I can only speculate as to whether or not it had a similar significance for Lydia. She died in November 1981, when I was 13, well before I would have been able to relate to her on an adult level. Perhaps she found a degree of resonance in Passover’s more universal themes. For all its Jewish specificity, Passover serves not only to remind us of our own liberation, but to jog us out of the complacency of everyday life and consider those who have yet to achieve their freedom. The 1942 New Haggadah, edited by Mordecai Kaplan, which my grandparents often used, says that “Pesach calls for us to be free, free from the tyranny of our own selves, free from the enslavement of poverty and inequality, free from the corroding hate that eats away the ties which unite mankind.” But when I asked my father why he thought his mother so enjoyed Passover, he simply replied, “Oh, she was a marvelous cook. She liked to make a nice meal.”
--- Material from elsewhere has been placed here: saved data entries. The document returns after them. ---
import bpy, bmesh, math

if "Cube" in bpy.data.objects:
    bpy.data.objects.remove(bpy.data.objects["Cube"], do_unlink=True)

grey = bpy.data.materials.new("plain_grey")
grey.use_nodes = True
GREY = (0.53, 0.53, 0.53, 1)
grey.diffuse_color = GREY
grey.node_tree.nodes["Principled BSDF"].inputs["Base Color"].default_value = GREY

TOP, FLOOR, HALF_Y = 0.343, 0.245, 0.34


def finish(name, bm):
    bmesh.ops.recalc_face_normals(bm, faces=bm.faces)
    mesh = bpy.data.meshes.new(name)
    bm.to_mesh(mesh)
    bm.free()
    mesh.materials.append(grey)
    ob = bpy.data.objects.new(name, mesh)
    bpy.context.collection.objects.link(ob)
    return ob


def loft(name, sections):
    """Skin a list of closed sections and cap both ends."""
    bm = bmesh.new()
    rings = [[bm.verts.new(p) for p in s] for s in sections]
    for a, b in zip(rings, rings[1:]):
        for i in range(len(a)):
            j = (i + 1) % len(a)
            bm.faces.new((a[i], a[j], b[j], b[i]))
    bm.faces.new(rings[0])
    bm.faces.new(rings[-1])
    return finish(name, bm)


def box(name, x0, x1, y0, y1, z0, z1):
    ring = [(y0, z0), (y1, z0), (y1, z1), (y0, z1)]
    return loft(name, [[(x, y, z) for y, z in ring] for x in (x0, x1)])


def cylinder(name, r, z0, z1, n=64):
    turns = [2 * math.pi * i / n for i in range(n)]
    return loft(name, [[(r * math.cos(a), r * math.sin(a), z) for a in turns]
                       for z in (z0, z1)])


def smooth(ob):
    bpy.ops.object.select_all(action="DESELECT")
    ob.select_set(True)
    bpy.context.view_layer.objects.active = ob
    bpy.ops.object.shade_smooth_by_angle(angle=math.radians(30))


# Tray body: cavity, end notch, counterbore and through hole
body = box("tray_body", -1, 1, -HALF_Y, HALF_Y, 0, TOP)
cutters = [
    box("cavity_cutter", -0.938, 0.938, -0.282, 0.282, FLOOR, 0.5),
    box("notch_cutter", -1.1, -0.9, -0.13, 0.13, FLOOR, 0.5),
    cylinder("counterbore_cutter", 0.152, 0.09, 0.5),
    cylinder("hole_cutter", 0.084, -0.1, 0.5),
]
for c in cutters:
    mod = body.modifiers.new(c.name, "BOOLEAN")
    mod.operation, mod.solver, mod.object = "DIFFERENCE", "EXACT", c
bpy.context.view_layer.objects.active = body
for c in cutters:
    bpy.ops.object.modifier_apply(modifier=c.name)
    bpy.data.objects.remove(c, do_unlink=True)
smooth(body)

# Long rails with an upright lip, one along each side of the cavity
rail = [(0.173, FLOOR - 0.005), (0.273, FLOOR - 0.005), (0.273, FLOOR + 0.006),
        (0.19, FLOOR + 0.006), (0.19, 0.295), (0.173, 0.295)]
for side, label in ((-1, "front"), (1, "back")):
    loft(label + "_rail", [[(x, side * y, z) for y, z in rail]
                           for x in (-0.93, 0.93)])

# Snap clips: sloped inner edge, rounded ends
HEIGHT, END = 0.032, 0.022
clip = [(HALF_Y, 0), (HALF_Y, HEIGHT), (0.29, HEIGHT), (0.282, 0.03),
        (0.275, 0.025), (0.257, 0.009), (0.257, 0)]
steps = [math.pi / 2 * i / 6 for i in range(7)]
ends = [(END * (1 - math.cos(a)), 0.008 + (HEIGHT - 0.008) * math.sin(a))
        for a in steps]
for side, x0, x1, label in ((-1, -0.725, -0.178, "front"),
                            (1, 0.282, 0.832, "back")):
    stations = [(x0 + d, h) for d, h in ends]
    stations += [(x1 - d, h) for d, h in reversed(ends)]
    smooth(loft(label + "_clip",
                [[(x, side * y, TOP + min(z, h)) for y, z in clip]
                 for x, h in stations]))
My husband and I now hold our own Seder. I make gefilte fish following Lydia’s recipe, which calls for enormous amounts of dill—more Russian than Jewish, perhaps. Her oak-leaf-and-acorn damask tablecloth rests on the table, as do copies of her typed, transliterated song sheets. We try to vary the menu every year, adding Italian and Sephardic specialties; of all the types of charoset we’ve tried, the Persian is the most popular, hands down. Yet each year I am drawn back to my grandmother’s menus, to her fastidious preservation of the order of the meal and the names of the guests. And each time, as the Seder opens, and we are commanded to eat the bread of affliction, I feel connected not only to the enormous weight of Jewish history, but to my grandmother Lydia.